Bitcoin is expected to complete the latest phase on its scaling journey today, with the Segregated Witness, or SegWit, proposals set to lock in on the network.
While the proposals are yet to reach the required threshold of miner support, it is expected to reach the required level later today, provided sufficient numbers of miners continue to show their support for the model.
The development comes as the latest stage in bitcoin’s ongoing scaling process, following on from the blockchain forks of earlier this month.
A miner-activated hard fork earlier led to the creation of Bitcoin Cash, an alternative version of bitcoin that proponents regard as being closer to the future envisaged by earlier pioneers of the currency.
At the same time, approval for the SegWit2x scaling proposals were endorsed by the community on the whole, which has led to at least a temporary respite from the scaling issues that had plagued the network.
The lock-in is a significant milestone in its own right, which would mark the beginning of the activation process for the protocol, which sends transactional information outside of the blockchain to help counter scaling limitations.
While the lock-in looks set to be confirmed later today, thanks to generous incentives for miners to get on board, formal activation isn’t expected until block 481,824, which is currently projected to fall around August 21.
The lock-in will require significant upgrades of existing technologies and infrastructure to support the new types of blockchain data created when the SegWit model comes into effect, and even beyond the activation date it may take some time for the proposals to be fully adopted and implemented.
While SegWit has managed to gather the widespread momentum required to effect change on the network, it is not without its critics.
In particular, some segments of the community feel removing the block size restrictions on the current infrastructure would be a more effective way of permanently resolving the scaling debate, without the need for significant changes in supporting infrastructure.
Others fear the SegWit protocol may serve only as a short-term fix, and point to the need for further updates in future if the network continues to struggle to cope with additional volumes.

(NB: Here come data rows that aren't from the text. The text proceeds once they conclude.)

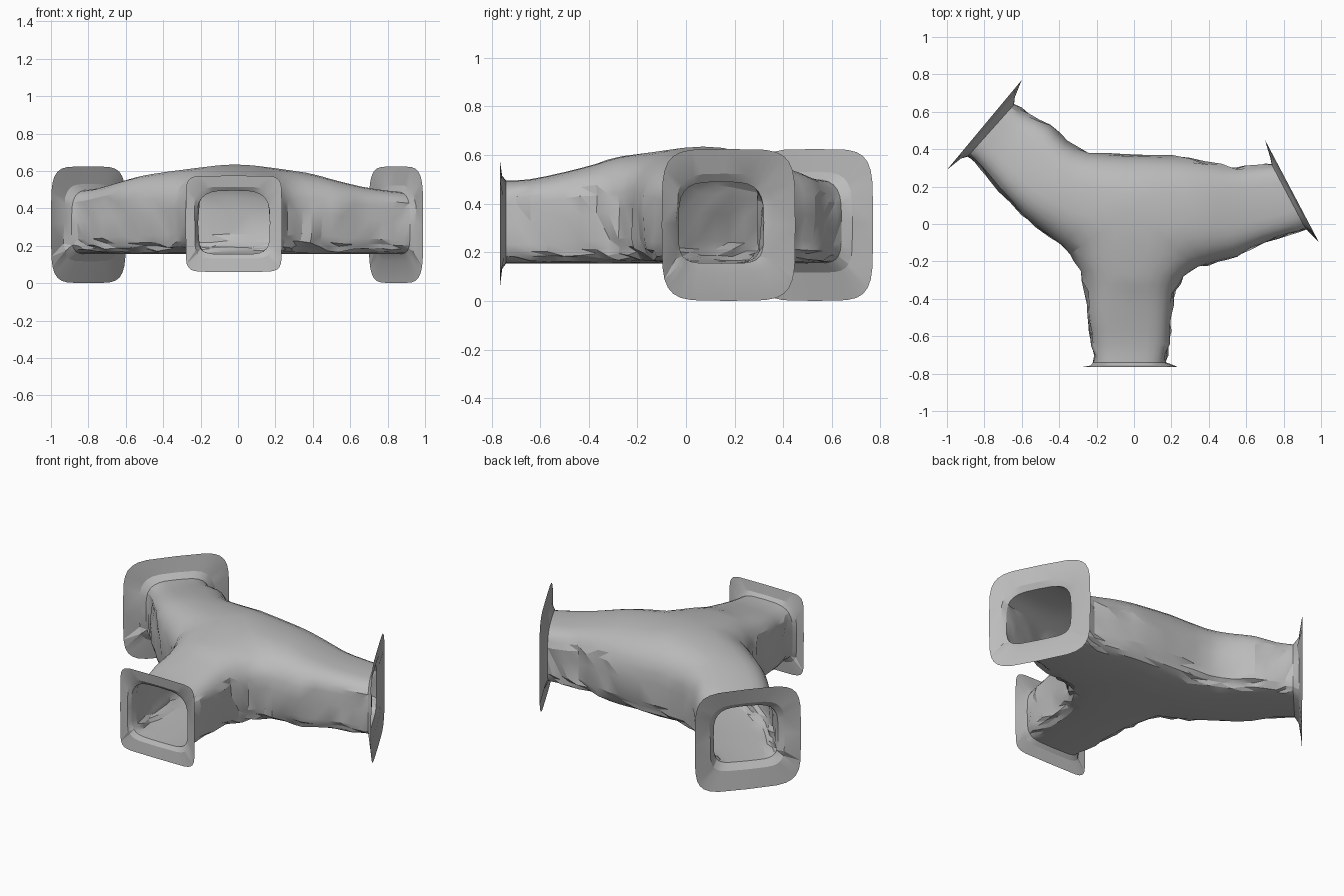
import bpy, bmesh, math, random
from mathutils import Vector

random.seed(4)
if "Cube" in bpy.data.objects:
    bpy.data.objects.remove(bpy.data.objects["Cube"], do_unlink=True)

SIDES = 28
FLOOR = 0.155
HUB = Vector((-0.02, 0.07))
CROTCH_FL, CROTCH_FR, CROTCH_BACK = (-.34, -.16), (.35, -.235), (-.05, .37)

grey = bpy.data.materials.new("stone grey")
grey.use_nodes = True
grey.diffuse_color = (0.5, 0.5, 0.5, 1)
grey.node_tree.nodes["Principled BSDF"].inputs["Base Color"].default_value = (0.5, 0.5, 0.5, 1)


def station(a, b, top, bottom=FLOOR, mid=None, n_top=3.5, n_bot=5.0):
    """One tunnel cross-section: two side points, a middle and its heights."""
    a, b = Vector(a), Vector(b)
    return a, b, (a + b) / 2 if mid is None else mid, top, bottom, n_top, n_bot


def ring(st):
    """Rounded-square ring of points, folded at the middle if needed."""
    a, b, mid, top, bottom, n_top, n_bot = st
    pts = []
    for i in range(SIDES):
        t = 2 * math.pi * i / SIDES
        c, s = math.cos(t), math.sin(t)
        e = 2 / (n_top if s > 0 else n_bot)
        w, h = abs(c) ** e, math.copysign(abs(s) ** e, s)
        p = mid + ((a if c > 0 else b) - mid) * w
        pts.append((p.x, p.y, (top + bottom) / 2 + h * (top - bottom) / 2))
    return pts


def spline(p0, p1, p2, p3, t):
    return p1 + (p2 - p0) * (t / 2) + (p0 * 2 - p1 * 5 + p2 * 4 - p3) * (t * t / 2) \
        + (p1 * 3 - p0 - p2 * 3 + p3) * (t ** 3 / 2)


def refine(sts, steps=2):
    """Insert smooth in-between sections."""
    out = []
    for i in range(len(sts) - 1):
        four = [sts[max(i - 1, 0)], sts[i], sts[i + 1], sts[min(i + 2, len(sts) - 1)]]
        for k in range(steps):
            out.append(tuple(spline(*vals, k / steps) for vals in zip(*four)))
    return out + [sts[-1]]


def loft(bm, sts):
    rows = [[bm.verts.new(p) for p in ring(s)] for s in sts]
    for r, q in zip(rows, rows[1:]):
        for i in range(SIDES):
            j = (i + 1) % SIDES
            bm.faces.new((r[i], r[j], q[j], q[i]))


def finish(bm, name, angle):
    bmesh.ops.remove_doubles(bm, verts=bm.verts, dist=0.001)
    bmesh.ops.recalc_face_normals(bm, faces=bm.faces)
    # chipped walls, smooth roof and floor
    bm.normal_update()
    moves = [(v, v.normal * random.uniform(-0.013, 0.01)) for v in bm.verts
             if 0.17 < v.co.z < 0.44 and not v.is_boundary]
    for v, m in moves:
        v.co += m
    bmesh.ops.triangulate(bm, faces=bm.faces)
    mesh = bpy.data.meshes.new(name)
    bm.to_mesh(mesh)
    bm.free()
    mesh.materials.append(grey)
    ob = bpy.data.objects.new(name, mesh)
    bpy.context.collection.objects.link(ob)
    bpy.ops.object.select_all(action='DESELECT')
    ob.select_set(True)
    bpy.context.view_layer.objects.active = ob
    bpy.ops.object.shade_smooth_by_angle(angle=math.radians(angle))


def seam(a, b):
    return station(a, b, 0.635, mid=HUB, n_top=2.3)


# Each arm runs from its mouth to the shared seams around the hub
arms = {
    "front": [station((-.22, -.74), (.17, -.74), .495),
              station((-.225, -.65), (.19, -.64), .50),
              station((-.25, -.5), (.2, -.5), .53),
              station((-.26, -.36), (.22, -.37), .565, n_top=3),
              station((-.29, -.25), (.27, -.28), .595, n_top=2.6),
              seam(CROTCH_FL, CROTCH_FR)],
    "back_right": [station((-.64, .64), (-.89, .36), .50),
                   station((-.56, .585), (-.82, .3), .51),
                   station((-.45, .53), (-.72, .18), .54),
                   station((-.36, .44), (-.6, .05), .575, n_top=3),
                   station((-.24, .385), (-.45, -.07), .60, n_top=2.6),
                   seam(CROTCH_BACK, CROTCH_FL)],
    "left": [station((.92, -.03), (.735, .32), .49),
             station((.83, -.06), (.65, .315), .50),
             station((.7, -.1), (.54, .305), .52),
             station((.55, -.17), (.38, .335), .56, n_top=3),
             station((.45, -.2), (.2, .36), .595, n_top=2.6),
             seam(CROTCH_FR, CROTCH_BACK)],
}

# Outer edge of the flange at each mouth
rims = {
    "front": station((-.28, -.765), (.235, -.765), .575, .06, n_top=9, n_bot=9),
    "back_right": station((-.6, .77), (-1.0, .29), .625, 0, n_top=5, n_bot=5),
    "left": station((.99, -.1), (.7, .45), .625, 0, n_top=5, n_bot=5),
}

# Hollow three-way tunnel
bm = bmesh.new()
for sts in arms.values():
    loft(bm, refine(sts))
finish(bm, "tunnel_junction", 22)

# Thin flared flanges
for name, rim in rims.items():
    mouth = arms[name][0]
    across = (rim[0] - rim[1]).normalized()
    outward = Vector((-across.y, across.x))
    if outward.dot(mouth[2] - HUB) < 0:
        outward.negate()
    setback = (rim[2] - mouth[2]).dot(outward)
    fillet = [m + (r - m) * 0.25 for m, r in zip(mouth, rim)]
    for k in range(3):
        fillet[k] = fillet[k] + outward * setback * 0.4
    bm = bmesh.new()
    loft(bm, [mouth, tuple(fillet), rim])
    bmesh.ops.recalc_face_normals(bm, faces=bm.faces)
    finish(bm, name + "_flange", 22)
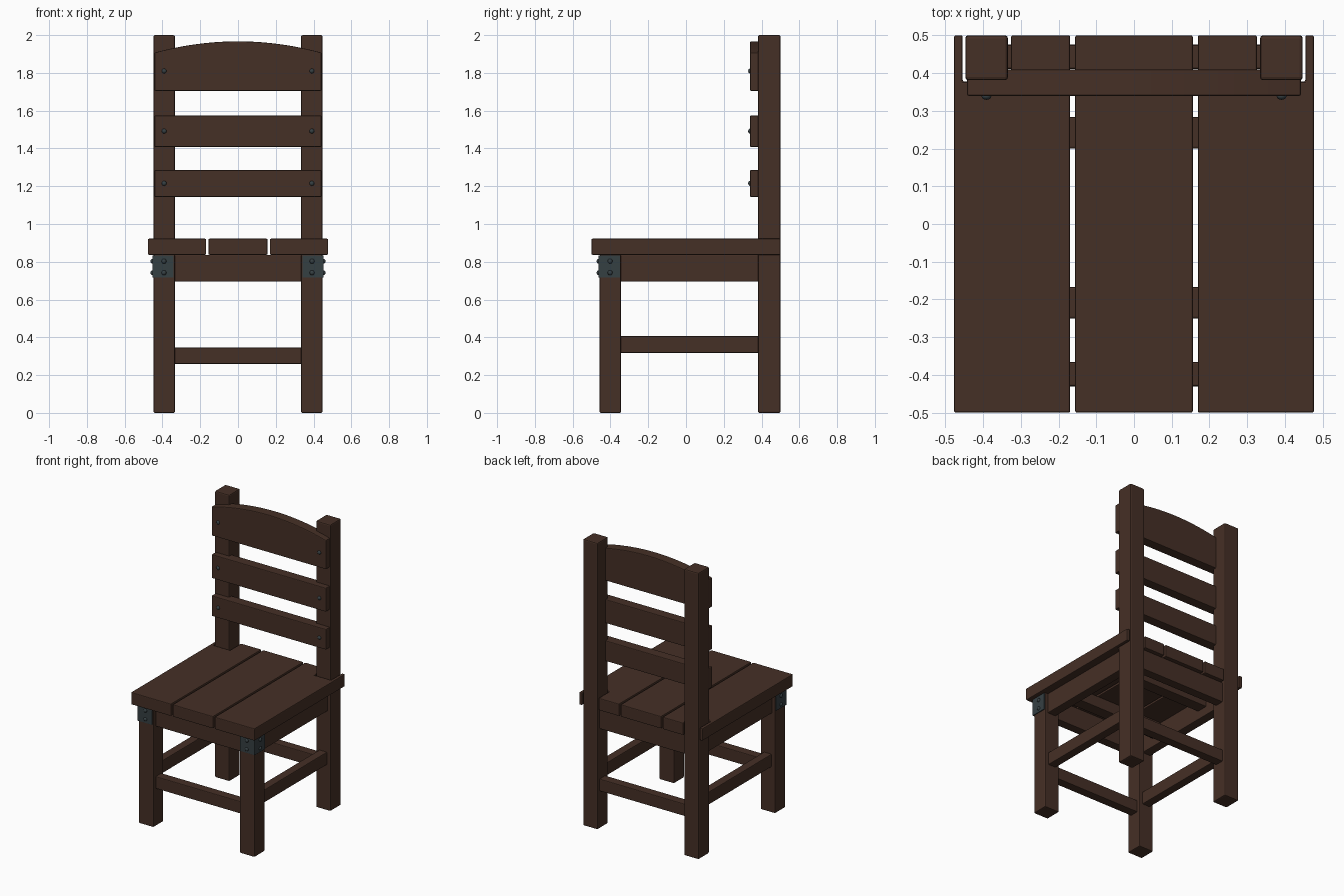
import bpy, bmesh, math
from mathutils import Matrix, Vector

if "Cube" in bpy.data.objects:
    bpy.data.objects.remove(bpy.data.objects["Cube"])


def material(name, rgb):
    m = bpy.data.materials.new(name)
    m.diffuse_color = (*rgb, 1)
    m.use_nodes = True
    m.node_tree.nodes["Principled BSDF"].inputs["Base Color"].default_value = m.diffuse_color
    return m


WOOD = material("dark wood", (0.060, 0.029, 0.019))
METAL = material("dark metal", (0.036, 0.050, 0.055))


def finish(name, bm, mat, bevel=0.0):
    bmesh.ops.recalc_face_normals(bm, faces=bm.faces)
    me = bpy.data.meshes.new(name)
    bm.to_mesh(me)
    bm.free()
    me.materials.append(mat)
    ob = bpy.data.objects.new(name, me)
    bpy.context.collection.objects.link(ob)
    if bevel:
        mod = ob.modifiers.new("bevel", 'BEVEL')
        mod.width, mod.segments = bevel, 2
        mod.limit_method, mod.angle_limit = 'ANGLE', math.radians(40)
    return ob


def prism(name, pts, depth, mat=WOOD, bevel=0.005):
    """Extrude a polygon of 3D points along the depth vector."""
    bm = bmesh.new()
    face = bm.faces.new([bm.verts.new(p) for p in pts])
    ext = bmesh.ops.extrude_face_region(bm, geom=[face], use_keep_orig=True)
    verts = [g for g in ext["geom"] if isinstance(g, bmesh.types.BMVert)]
    bmesh.ops.translate(bm, verts=verts, vec=Vector(depth))
    return finish(name, bm, mat, bevel)


def box(name, x, y, z, mat=WOOD, bevel=0.005):
    (x0, x1), y, z = sorted(x), sorted(y), sorted(z)
    pts = [(x0, y[0], z[0]), (x1, y[0], z[0]), (x1, y[1], z[0]), (x0, y[1], z[0])]
    return prism(name, pts, (0, 0, z[1] - z[0]), mat, bevel)


def bolt(name, pos, axis):
    """Low domed bolt head, flattened along its axis."""
    bm = bmesh.new()
    rot = Vector((0, 0, 1)).rotation_difference(Vector(axis)).to_matrix().to_4x4()
    mat = Matrix.Translation(pos) @ rot @ Matrix.Diagonal((0.013, 0.013, 0.010, 1))
    bmesh.ops.create_uvsphere(bm, u_segments=12, v_segments=8, radius=1, matrix=mat)
    for f in bm.faces:
        f.smooth = True
    finish(name, bm, METAL)


SEAT0, SEAT1 = 0.837, 0.922

for s, side in ((-1, "left"), (1, "right")):
    # legs
    lx = (s * 0.334, s * 0.447)
    box(f"{side}_front_leg", lx, (-0.457, -0.344), (0, SEAT0), bevel=0.006)
    box(f"{side}_back_leg", lx, (0.381, 0.5), (0, 2), bevel=0.008)
    # side rails
    box(f"{side}_apron", (s * 0.36, s * 0.425), (-0.35, 0.39), (0.695, SEAT0))
    box(f"{side}_stretcher", (s * 0.36, s * 0.42), (-0.35, 0.39), (0.318, 0.407))
    # outer seat plank, notched round the back leg
    outline = [(0.169, -0.5), (0.477, -0.5), (0.477, 0.5), (0.454, 0.5),
               (0.454, 0.377), (0.326, 0.377), (0.326, 0.5), (0.169, 0.5)]
    prism(f"{side}_seat_plank", [(s * x, y, SEAT0) for x, y in outline],
          (0, 0, SEAT1 - SEAT0))
    # corner bracket: front and side plates with bolts
    zp = (0.716, 0.833)
    box(f"{side}_bracket_front", (s * 0.341, s * 0.453), (-0.463, -0.455), zp, METAL, 0.001)
    box(f"{side}_bracket_side", (s * 0.445, s * 0.453), (-0.463, -0.349), zp, METAL, 0.001)
    for z in (0.742, 0.803):
        bolt(f"{side}_bracket_front_bolt", (s * 0.392, -0.463, z), (0, -1, 0))
        bolt(f"{side}_bracket_side_bolt", (s * 0.453, -0.402, z), (s, 0, 0))
    # slat bolts
    for z in (1.215, 1.492, 1.81):
        bolt(f"{side}_slat_bolt", (s * 0.391, 0.339, z), (0, -1, 0))

# middle seat plank
box("middle_seat_plank", (-0.156, 0.156), (-0.5, 0.5), (SEAT0, SEAT1))

# front and back aprons and stretchers
for name, y in (("front", (-0.43, -0.366)), ("back", (0.411, 0.475))):
    box(f"{name}_apron", (-0.34, 0.34), y, (0.695, SEAT0))
    box(f"{name}_stretcher", (-0.34, 0.34), y, (0.26, 0.345))

# seat support bars
for y in ((-0.25, -0.167), (0.2, 0.284)):
    box("seat_support", (-0.365, 0.365), y, (0.755, SEAT0))

# straight back slats
for name, z in (("lower", (1.143, 1.286)), ("middle", (1.408, 1.574))):
    box(f"{name}_back_slat", (-0.442, 0.442), (0.339, 0.41), z)

# arched top slat
N = 20
arch = [(0.442 - 0.884 * i / N) for i in range(N + 1)]
pts = [(-0.442, 0.339, 1.705), (0.442, 0.339, 1.705)]
pts += [(x, 0.339, 1.967 - 0.06 * (x / 0.442) ** 2) for x in arch]
prism("top_back_slat", pts, (0, 0.071, 0))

Nevertheless, the SegWit protocol is expected to lock-in later today at block 479,708, in what will go down as another landmark day in the development of bitcoin.